--- TO DO ---
For the entries below, print exactly the lines between the line holding "mesh.materials.append(grey)" and the line holding "bpy.ops.object.shade_smooth_by_angle(angle=math.radians(30))", inclusive, and nothing else.

--- DATA EXCERPTS ---
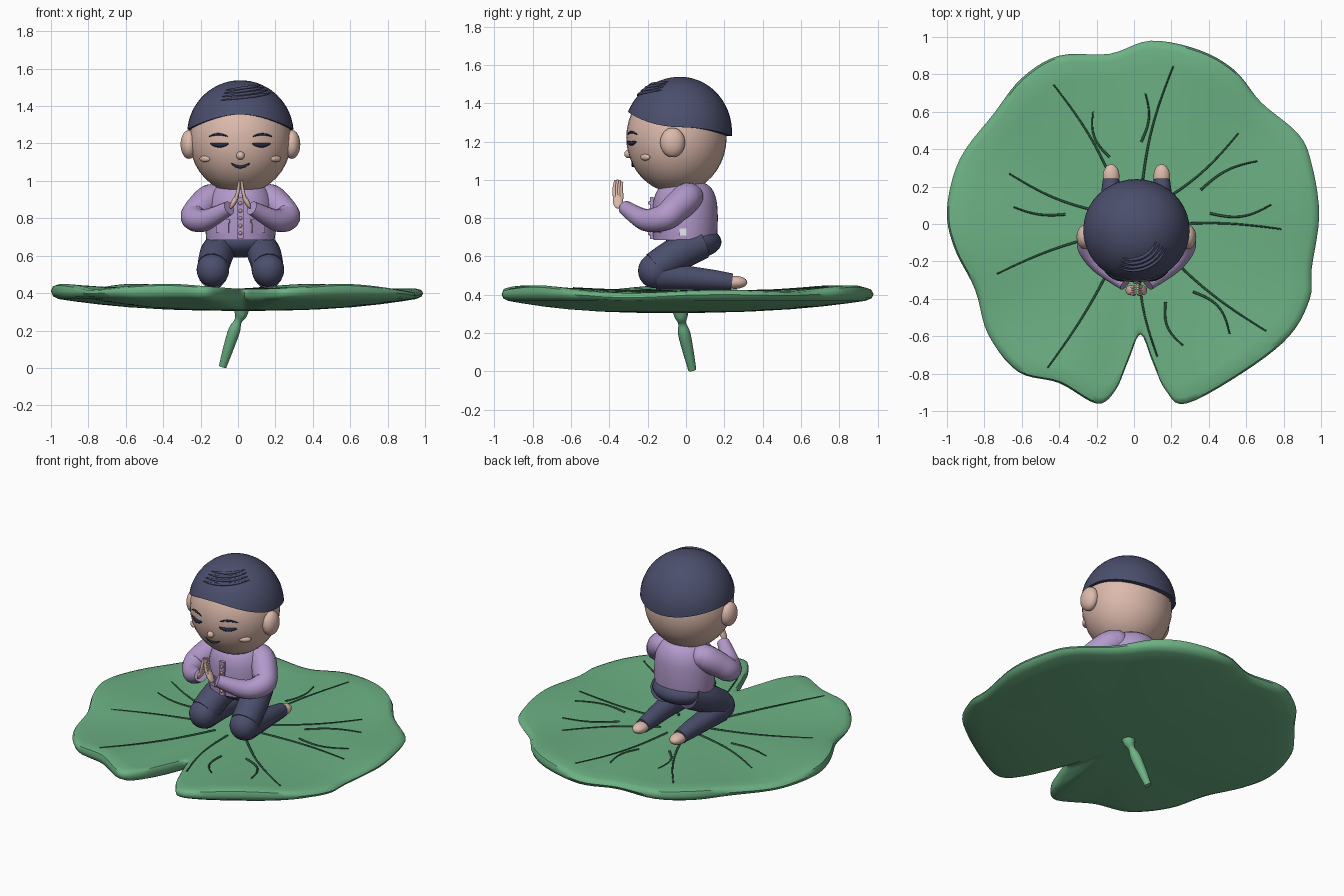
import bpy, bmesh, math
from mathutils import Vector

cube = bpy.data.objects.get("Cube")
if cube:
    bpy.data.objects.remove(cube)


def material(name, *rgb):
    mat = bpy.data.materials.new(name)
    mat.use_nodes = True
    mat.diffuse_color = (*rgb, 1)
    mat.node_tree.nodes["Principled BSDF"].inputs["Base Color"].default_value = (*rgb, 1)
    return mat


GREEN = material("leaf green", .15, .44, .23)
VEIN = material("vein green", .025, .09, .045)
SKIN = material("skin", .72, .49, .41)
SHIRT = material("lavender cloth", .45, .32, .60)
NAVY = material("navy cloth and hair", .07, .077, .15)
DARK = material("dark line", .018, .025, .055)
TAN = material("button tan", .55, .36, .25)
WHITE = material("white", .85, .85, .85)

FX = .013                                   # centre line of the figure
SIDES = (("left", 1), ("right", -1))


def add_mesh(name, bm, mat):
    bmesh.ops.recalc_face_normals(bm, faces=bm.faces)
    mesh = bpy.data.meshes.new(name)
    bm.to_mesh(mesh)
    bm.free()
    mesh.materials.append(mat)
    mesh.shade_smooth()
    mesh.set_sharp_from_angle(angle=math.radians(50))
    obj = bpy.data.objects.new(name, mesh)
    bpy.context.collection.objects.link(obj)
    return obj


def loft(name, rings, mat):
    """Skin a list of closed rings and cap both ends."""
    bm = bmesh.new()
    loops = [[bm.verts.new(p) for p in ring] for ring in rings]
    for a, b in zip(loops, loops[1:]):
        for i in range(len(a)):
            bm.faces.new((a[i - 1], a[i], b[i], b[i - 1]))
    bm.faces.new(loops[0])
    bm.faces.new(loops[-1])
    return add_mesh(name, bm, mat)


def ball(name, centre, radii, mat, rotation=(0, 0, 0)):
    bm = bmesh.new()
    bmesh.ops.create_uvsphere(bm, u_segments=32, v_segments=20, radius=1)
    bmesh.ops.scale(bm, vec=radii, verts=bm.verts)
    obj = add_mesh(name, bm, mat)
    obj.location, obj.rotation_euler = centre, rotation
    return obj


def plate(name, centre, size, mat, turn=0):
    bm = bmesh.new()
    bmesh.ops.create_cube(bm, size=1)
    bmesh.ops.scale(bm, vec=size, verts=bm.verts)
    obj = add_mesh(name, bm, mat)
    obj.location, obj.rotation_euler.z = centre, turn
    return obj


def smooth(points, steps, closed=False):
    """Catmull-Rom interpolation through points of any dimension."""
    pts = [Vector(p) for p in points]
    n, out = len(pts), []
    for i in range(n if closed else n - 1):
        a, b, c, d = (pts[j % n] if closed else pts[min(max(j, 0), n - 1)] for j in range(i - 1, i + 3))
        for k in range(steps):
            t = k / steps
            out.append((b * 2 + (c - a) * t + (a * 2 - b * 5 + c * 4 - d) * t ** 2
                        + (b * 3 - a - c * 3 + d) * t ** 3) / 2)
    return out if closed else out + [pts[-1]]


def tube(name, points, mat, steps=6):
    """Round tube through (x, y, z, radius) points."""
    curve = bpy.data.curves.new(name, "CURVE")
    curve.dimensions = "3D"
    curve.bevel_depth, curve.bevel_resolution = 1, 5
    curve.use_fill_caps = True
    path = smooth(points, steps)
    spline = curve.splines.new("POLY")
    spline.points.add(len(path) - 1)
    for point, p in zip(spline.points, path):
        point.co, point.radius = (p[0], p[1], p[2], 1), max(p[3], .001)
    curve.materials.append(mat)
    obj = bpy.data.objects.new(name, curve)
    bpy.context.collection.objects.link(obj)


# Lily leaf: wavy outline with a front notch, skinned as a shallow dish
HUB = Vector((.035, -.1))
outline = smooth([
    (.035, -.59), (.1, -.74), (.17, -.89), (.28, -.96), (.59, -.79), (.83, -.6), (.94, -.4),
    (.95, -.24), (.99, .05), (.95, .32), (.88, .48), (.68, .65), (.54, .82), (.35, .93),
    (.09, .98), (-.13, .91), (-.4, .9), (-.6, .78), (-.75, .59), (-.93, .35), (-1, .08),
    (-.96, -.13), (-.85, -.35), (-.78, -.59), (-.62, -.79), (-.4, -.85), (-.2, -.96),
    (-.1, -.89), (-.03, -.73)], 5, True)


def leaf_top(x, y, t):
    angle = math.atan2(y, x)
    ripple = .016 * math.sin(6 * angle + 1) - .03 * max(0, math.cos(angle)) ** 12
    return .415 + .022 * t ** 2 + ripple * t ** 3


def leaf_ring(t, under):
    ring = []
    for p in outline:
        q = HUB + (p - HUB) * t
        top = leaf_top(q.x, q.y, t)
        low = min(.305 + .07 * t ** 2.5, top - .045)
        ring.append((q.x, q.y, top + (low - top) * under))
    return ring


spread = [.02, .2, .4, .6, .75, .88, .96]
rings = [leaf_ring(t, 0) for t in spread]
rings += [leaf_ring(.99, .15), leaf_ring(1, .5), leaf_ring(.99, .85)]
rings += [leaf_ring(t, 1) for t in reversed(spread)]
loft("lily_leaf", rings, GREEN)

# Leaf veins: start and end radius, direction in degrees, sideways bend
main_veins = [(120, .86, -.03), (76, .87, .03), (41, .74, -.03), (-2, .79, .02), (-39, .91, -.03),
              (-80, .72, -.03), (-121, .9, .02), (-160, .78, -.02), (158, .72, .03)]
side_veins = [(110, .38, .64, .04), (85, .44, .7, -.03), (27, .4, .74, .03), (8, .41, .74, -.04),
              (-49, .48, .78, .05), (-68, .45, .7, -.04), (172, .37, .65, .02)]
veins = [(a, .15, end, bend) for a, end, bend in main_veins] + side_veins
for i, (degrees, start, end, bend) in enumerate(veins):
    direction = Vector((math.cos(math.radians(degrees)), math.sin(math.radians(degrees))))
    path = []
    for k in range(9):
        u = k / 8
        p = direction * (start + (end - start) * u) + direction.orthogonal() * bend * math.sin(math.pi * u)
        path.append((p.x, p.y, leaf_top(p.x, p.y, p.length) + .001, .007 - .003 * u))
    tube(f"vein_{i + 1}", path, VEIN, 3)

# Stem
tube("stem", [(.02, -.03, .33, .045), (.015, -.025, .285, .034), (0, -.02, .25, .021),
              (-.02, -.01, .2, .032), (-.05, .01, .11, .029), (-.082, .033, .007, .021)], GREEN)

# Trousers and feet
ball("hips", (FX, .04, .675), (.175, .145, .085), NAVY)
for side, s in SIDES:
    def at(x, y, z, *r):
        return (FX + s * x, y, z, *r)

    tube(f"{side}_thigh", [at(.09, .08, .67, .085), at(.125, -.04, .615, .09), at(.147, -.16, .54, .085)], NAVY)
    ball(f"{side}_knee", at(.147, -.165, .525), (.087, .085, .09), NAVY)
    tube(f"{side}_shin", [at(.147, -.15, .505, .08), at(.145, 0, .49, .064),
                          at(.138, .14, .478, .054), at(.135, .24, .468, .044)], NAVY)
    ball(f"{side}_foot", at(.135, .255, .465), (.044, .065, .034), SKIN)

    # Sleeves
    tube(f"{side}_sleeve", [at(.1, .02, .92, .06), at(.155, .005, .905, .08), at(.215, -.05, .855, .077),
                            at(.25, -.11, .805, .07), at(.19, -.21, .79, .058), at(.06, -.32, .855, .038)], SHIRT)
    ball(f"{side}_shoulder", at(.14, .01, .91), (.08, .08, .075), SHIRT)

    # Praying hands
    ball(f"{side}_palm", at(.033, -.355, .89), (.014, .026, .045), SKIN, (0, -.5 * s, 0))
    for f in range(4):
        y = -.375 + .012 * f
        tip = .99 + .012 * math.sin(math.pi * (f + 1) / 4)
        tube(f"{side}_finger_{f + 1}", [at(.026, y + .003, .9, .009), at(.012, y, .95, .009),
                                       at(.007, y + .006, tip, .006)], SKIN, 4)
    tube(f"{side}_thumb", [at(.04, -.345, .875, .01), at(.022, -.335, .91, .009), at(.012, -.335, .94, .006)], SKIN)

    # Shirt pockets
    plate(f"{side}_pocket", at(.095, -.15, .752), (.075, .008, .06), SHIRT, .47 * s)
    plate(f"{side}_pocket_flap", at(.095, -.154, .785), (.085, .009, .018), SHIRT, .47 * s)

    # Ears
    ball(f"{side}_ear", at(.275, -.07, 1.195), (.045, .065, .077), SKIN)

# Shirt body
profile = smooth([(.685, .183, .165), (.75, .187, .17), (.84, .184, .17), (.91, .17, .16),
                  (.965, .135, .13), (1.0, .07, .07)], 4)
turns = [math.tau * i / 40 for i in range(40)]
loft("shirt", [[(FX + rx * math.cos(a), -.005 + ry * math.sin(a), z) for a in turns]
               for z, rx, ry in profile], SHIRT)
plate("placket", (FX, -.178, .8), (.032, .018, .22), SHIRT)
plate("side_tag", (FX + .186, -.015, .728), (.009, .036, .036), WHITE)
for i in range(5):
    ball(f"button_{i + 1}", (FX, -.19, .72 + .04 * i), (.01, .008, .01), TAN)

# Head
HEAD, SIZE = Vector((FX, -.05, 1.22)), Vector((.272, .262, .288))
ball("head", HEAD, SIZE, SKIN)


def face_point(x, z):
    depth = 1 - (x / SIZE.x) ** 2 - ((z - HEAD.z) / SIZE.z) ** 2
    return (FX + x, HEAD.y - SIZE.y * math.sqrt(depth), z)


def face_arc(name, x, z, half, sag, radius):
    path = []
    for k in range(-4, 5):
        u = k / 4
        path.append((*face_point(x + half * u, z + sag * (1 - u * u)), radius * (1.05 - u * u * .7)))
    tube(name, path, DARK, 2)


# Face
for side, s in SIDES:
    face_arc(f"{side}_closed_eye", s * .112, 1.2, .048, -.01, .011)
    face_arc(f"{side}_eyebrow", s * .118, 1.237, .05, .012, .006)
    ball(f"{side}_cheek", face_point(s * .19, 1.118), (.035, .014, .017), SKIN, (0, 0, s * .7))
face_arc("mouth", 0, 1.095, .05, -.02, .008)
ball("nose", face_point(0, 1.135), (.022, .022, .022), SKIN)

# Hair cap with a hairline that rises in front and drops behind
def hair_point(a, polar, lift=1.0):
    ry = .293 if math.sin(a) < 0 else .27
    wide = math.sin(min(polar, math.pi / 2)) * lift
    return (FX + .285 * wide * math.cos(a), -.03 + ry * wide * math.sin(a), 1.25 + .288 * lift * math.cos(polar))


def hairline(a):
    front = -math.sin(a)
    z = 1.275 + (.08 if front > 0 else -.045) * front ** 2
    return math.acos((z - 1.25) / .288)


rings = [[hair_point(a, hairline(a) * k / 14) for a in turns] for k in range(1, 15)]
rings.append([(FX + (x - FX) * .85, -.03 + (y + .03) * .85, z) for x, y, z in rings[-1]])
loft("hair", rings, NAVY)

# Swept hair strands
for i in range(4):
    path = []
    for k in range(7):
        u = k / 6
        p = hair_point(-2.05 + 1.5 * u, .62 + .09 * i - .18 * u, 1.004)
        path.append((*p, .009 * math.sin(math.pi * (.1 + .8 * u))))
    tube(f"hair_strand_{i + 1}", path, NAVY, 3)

==

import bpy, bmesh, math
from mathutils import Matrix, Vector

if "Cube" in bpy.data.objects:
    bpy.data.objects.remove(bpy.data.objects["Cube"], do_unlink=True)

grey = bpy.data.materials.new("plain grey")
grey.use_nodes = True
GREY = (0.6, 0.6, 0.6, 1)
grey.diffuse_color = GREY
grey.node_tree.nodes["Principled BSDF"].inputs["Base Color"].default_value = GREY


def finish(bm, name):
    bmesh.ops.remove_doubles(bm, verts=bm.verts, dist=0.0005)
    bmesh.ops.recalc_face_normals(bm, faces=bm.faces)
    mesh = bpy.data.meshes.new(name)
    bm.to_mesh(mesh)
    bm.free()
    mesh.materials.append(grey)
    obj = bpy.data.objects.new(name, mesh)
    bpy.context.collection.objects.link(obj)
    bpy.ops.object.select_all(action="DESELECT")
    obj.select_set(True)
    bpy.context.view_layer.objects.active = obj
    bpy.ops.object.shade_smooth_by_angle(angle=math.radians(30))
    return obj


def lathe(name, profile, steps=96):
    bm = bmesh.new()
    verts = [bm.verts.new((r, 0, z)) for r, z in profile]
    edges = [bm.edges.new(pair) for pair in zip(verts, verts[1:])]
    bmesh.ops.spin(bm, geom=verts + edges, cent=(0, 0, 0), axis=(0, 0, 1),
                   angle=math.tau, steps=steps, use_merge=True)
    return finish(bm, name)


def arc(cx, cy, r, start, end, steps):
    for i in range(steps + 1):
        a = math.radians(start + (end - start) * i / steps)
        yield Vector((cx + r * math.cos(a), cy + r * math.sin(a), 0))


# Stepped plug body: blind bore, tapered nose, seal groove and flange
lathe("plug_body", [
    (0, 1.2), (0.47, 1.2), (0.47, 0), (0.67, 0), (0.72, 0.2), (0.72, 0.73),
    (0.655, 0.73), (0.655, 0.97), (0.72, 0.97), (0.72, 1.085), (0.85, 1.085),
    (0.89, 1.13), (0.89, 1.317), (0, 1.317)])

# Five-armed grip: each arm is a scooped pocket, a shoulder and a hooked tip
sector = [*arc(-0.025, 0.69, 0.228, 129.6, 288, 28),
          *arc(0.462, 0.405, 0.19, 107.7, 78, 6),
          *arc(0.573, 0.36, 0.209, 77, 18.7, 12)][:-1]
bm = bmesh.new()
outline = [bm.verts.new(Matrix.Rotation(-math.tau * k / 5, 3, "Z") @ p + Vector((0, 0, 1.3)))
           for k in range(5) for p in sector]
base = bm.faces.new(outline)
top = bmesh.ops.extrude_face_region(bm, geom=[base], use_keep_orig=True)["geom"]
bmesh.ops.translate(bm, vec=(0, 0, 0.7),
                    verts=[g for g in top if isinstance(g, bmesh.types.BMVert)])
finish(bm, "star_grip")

--- OUTPUT OF THE EXERCISE ---
    mesh.materials.append(grey)
    obj = bpy.data.objects.new(name, mesh)
    bpy.context.collection.objects.link(obj)
    bpy.ops.object.select_all(action="DESELECT")
    obj.select_set(True)
    bpy.context.view_layer.objects.active = obj
    bpy.ops.object.shade_smooth_by_angle(angle=math.radians(30))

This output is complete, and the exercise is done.